(TASK): Take each line of the records below that contains the string "verts" and copy it.

(THE INPUT):
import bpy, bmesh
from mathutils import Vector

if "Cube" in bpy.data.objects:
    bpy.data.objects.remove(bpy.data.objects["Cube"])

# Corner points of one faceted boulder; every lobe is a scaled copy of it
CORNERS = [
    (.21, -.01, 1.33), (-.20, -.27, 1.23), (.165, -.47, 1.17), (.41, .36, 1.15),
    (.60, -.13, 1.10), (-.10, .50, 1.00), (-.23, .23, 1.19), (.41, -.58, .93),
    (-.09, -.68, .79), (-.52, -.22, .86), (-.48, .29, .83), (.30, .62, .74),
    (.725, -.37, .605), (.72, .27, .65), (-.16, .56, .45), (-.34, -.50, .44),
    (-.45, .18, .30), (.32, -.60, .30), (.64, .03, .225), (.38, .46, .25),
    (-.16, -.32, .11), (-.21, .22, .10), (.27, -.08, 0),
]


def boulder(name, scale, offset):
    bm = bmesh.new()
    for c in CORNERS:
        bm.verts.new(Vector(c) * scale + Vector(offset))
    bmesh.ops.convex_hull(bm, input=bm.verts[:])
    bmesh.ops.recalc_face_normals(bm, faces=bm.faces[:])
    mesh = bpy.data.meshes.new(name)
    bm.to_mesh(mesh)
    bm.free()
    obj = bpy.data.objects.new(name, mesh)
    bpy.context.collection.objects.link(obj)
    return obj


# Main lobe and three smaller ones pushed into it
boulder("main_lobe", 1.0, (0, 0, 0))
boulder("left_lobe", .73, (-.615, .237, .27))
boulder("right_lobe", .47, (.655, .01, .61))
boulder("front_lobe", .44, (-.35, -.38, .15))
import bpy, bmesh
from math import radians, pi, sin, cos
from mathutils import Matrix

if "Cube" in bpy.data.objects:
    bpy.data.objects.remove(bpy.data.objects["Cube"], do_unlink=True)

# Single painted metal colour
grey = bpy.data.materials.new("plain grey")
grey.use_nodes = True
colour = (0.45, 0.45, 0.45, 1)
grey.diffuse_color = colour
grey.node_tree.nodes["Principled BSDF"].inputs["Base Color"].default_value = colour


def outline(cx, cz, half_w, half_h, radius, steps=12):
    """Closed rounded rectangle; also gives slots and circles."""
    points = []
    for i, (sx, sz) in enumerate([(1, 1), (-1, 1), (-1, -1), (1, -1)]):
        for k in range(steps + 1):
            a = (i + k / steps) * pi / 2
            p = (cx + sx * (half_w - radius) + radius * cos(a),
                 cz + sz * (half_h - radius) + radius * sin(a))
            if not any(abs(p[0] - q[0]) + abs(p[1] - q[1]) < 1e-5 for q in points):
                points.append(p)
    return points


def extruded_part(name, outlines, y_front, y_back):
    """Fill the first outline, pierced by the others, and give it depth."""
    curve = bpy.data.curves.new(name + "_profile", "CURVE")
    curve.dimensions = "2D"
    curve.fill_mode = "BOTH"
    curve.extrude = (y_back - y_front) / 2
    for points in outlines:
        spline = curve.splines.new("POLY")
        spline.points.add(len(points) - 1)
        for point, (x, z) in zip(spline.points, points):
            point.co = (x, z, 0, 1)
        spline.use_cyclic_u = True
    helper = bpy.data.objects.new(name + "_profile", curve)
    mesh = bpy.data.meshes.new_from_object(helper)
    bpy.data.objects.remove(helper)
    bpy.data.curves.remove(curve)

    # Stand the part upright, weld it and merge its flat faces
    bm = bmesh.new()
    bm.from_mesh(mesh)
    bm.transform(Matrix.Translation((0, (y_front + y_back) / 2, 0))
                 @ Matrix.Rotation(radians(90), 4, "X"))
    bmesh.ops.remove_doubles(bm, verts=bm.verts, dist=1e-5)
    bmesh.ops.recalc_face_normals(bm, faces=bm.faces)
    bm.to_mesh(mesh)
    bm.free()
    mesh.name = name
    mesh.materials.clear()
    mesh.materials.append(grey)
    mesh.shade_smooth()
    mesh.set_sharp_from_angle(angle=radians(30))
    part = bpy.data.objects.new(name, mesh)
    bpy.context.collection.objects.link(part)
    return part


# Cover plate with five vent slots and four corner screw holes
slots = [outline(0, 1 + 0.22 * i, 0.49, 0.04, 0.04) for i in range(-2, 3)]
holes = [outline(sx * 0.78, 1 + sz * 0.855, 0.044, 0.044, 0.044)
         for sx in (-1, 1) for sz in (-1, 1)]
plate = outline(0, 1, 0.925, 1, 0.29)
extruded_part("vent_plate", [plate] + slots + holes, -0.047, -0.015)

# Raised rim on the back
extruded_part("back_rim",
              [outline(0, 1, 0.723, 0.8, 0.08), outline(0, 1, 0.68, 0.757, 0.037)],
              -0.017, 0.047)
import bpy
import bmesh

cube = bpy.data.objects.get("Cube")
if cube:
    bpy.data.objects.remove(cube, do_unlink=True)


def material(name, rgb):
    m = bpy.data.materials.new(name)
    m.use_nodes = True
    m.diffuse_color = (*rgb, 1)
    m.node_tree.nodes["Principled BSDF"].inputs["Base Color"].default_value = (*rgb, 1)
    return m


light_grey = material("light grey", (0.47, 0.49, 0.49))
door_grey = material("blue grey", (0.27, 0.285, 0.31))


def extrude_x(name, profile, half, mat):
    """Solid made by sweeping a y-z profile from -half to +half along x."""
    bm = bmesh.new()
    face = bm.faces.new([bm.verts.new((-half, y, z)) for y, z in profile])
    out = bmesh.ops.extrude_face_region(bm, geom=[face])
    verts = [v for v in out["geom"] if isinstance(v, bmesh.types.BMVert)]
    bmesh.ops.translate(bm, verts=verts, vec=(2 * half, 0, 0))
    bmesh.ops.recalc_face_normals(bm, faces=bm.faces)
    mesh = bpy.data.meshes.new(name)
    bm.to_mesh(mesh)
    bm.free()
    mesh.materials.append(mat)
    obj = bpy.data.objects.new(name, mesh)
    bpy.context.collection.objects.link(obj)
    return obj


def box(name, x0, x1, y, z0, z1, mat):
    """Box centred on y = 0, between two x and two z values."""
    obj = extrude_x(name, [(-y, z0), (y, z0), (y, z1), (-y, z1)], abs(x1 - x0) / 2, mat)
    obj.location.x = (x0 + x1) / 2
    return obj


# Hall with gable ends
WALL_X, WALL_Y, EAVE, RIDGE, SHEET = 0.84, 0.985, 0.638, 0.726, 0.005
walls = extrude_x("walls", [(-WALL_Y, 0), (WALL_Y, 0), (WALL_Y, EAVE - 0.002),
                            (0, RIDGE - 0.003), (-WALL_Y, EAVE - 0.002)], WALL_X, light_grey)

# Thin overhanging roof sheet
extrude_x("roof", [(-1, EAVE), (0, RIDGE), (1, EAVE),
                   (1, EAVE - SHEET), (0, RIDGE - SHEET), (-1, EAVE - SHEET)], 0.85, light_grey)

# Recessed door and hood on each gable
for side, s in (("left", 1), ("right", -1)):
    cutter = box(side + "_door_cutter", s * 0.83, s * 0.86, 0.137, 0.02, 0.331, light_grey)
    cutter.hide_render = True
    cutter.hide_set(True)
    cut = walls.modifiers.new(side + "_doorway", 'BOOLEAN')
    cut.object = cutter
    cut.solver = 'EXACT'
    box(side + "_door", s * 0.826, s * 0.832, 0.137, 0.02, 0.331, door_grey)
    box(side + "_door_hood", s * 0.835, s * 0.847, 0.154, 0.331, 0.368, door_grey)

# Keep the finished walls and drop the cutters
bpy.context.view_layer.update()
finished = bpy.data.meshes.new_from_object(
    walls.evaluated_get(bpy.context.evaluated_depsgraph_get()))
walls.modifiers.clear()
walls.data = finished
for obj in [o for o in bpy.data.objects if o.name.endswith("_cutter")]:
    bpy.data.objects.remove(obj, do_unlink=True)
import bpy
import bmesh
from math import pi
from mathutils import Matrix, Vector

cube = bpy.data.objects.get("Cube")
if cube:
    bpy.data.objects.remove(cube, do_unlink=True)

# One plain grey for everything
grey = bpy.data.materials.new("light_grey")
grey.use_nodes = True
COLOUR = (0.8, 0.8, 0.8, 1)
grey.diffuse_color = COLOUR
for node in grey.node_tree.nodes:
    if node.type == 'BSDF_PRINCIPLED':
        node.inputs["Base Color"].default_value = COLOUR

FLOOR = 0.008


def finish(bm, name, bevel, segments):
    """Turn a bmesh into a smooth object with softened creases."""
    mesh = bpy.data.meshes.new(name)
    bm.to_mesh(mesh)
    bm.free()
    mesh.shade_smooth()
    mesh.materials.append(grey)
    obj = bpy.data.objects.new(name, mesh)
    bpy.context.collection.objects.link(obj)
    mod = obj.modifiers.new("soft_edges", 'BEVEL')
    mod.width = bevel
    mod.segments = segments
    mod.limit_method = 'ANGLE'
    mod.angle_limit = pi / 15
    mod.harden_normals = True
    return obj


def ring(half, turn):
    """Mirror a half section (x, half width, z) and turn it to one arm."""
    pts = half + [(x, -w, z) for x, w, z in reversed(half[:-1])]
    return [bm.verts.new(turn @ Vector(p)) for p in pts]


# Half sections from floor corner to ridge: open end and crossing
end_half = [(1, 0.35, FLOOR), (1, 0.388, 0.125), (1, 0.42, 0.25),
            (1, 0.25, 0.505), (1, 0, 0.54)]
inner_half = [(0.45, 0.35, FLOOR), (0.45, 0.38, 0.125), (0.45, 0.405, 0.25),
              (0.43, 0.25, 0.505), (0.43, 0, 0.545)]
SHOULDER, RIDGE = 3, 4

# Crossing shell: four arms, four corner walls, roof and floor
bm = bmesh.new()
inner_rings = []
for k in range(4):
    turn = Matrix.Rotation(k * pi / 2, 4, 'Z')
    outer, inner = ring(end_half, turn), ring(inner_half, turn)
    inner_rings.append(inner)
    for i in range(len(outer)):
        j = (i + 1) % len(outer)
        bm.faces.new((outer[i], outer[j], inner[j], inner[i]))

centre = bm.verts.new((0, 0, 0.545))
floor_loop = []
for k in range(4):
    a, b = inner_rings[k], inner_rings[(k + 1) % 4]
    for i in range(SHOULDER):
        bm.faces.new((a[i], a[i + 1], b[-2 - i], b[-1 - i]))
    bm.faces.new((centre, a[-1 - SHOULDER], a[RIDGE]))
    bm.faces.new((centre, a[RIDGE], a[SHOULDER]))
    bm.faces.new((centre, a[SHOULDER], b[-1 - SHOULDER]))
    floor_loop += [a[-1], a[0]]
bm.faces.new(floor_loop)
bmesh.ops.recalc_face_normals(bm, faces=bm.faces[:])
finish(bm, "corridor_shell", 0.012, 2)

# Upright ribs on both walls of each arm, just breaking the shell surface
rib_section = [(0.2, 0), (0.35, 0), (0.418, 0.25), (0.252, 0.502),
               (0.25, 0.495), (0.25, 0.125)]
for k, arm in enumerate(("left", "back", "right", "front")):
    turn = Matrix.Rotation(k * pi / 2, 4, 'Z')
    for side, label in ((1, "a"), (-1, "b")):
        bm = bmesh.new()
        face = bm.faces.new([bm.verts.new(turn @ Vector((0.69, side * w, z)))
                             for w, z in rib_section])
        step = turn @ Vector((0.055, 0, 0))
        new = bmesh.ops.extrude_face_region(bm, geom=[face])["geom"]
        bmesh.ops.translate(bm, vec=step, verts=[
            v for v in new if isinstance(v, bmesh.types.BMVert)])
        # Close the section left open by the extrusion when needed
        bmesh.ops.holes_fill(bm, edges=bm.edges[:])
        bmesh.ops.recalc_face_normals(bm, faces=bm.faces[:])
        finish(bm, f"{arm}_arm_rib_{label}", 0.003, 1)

(ANSWER TO THIS EXERCISE):
        bm.verts.new(Vector(c) * scale + Vector(offset))
    bmesh.ops.convex_hull(bm, input=bm.verts[:])
    bmesh.ops.remove_doubles(bm, verts=bm.verts, dist=1e-5)
    face = bm.faces.new([bm.verts.new((-half, y, z)) for y, z in profile])
    verts = [v for v in out["geom"] if isinstance(v, bmesh.types.BMVert)]
    bmesh.ops.translate(bm, verts=verts, vec=(2 * half, 0, 0))
    return [bm.verts.new(turn @ Vector(p)) for p in pts]
centre = bm.verts.new((0, 0, 0.545))
        face = bm.faces.new([bm.verts.new(turn @ Vector((0.69, side * w, z)))
        bmesh.ops.translate(bm, vec=step, verts=[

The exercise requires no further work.